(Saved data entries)
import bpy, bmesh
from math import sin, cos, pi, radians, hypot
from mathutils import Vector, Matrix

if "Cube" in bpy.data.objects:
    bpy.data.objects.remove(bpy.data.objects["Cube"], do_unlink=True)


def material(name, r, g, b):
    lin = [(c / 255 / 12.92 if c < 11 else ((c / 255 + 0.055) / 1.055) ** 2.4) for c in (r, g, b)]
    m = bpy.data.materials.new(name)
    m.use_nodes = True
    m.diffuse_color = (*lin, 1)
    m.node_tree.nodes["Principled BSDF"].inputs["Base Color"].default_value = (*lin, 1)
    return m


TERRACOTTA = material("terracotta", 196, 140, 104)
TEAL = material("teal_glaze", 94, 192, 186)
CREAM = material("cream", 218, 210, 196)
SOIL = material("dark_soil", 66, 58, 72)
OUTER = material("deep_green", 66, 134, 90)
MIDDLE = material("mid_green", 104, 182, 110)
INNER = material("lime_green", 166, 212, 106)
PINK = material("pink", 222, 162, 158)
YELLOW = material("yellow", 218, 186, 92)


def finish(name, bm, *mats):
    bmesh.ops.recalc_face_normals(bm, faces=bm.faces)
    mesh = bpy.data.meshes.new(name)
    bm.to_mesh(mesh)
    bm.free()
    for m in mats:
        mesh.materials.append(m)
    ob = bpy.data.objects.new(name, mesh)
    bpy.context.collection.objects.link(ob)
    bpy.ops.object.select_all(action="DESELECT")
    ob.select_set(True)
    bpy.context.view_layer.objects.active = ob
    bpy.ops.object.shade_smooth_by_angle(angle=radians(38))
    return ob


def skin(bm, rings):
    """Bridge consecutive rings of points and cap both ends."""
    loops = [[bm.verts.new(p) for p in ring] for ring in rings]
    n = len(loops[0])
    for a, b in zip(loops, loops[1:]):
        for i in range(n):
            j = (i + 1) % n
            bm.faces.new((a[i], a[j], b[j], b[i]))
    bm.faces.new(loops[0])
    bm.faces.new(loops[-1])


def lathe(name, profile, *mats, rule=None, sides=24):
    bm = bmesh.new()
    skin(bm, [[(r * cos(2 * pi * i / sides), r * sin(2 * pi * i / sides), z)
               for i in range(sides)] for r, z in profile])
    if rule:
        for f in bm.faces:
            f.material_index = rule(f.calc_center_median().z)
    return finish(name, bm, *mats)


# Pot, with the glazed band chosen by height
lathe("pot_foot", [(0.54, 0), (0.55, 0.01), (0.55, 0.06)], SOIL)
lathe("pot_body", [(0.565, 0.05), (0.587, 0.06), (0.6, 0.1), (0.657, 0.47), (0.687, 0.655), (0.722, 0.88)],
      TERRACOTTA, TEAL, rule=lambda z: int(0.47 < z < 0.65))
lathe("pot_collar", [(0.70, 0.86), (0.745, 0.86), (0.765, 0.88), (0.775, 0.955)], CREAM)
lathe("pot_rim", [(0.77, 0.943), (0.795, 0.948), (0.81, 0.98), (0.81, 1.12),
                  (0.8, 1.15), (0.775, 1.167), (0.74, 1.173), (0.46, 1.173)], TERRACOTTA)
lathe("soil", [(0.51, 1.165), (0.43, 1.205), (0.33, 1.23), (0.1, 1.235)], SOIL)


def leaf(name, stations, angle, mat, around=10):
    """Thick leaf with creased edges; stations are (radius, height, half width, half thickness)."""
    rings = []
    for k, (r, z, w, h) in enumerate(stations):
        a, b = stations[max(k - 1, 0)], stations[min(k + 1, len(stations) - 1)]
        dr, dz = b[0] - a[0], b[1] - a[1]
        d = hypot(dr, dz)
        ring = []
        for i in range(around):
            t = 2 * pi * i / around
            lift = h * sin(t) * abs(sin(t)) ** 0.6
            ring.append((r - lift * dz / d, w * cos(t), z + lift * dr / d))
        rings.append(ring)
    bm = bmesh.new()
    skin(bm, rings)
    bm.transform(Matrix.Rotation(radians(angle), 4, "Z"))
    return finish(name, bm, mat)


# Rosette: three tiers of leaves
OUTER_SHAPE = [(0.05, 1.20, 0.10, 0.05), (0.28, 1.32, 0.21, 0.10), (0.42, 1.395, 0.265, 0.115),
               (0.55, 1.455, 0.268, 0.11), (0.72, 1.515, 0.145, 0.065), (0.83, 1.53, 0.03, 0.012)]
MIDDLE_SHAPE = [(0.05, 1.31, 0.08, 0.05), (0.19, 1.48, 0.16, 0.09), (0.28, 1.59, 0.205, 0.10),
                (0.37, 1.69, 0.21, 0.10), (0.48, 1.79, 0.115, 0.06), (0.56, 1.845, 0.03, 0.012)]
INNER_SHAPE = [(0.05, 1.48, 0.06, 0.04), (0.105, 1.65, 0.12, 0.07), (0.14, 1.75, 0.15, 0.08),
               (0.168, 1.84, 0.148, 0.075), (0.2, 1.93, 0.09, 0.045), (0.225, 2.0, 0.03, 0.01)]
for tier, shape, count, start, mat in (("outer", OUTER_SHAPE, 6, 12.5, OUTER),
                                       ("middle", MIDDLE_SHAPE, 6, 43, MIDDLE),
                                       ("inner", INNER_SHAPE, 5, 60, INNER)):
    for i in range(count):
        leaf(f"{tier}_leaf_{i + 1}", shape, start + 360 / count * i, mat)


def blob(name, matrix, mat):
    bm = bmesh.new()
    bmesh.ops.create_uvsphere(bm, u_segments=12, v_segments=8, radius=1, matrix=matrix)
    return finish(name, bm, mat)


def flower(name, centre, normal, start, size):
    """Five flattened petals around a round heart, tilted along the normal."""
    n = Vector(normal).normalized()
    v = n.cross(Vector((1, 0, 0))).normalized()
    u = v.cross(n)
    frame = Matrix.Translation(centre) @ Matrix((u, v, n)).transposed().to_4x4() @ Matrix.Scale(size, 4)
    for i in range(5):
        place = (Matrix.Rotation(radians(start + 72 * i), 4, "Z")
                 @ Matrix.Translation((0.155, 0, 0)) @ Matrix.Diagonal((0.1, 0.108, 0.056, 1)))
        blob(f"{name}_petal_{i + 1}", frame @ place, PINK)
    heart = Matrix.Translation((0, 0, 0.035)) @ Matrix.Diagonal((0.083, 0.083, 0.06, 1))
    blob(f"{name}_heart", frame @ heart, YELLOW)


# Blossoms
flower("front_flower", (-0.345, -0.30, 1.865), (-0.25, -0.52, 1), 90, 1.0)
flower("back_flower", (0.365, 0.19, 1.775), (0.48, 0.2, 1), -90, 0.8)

## Task
Your task is to reproduce exactly the lines that begin with the one containing "frame @ place, PINK)" and continue to the end of the data, both ends included.

## Response below
        blob(f"{name}_petal_{i + 1}", frame @ place, PINK)
    heart = Matrix.Translation((0, 0, 0.035)) @ Matrix.Diagonal((0.083, 0.083, 0.06, 1))
    blob(f"{name}_heart", frame @ heart, YELLOW)


# Blossoms
flower("front_flower", (-0.345, -0.30, 1.865), (-0.25, -0.52, 1), 90, 1.0)
flower("back_flower", (0.365, 0.19, 1.775), (0.48, 0.2, 1), -90, 0.8)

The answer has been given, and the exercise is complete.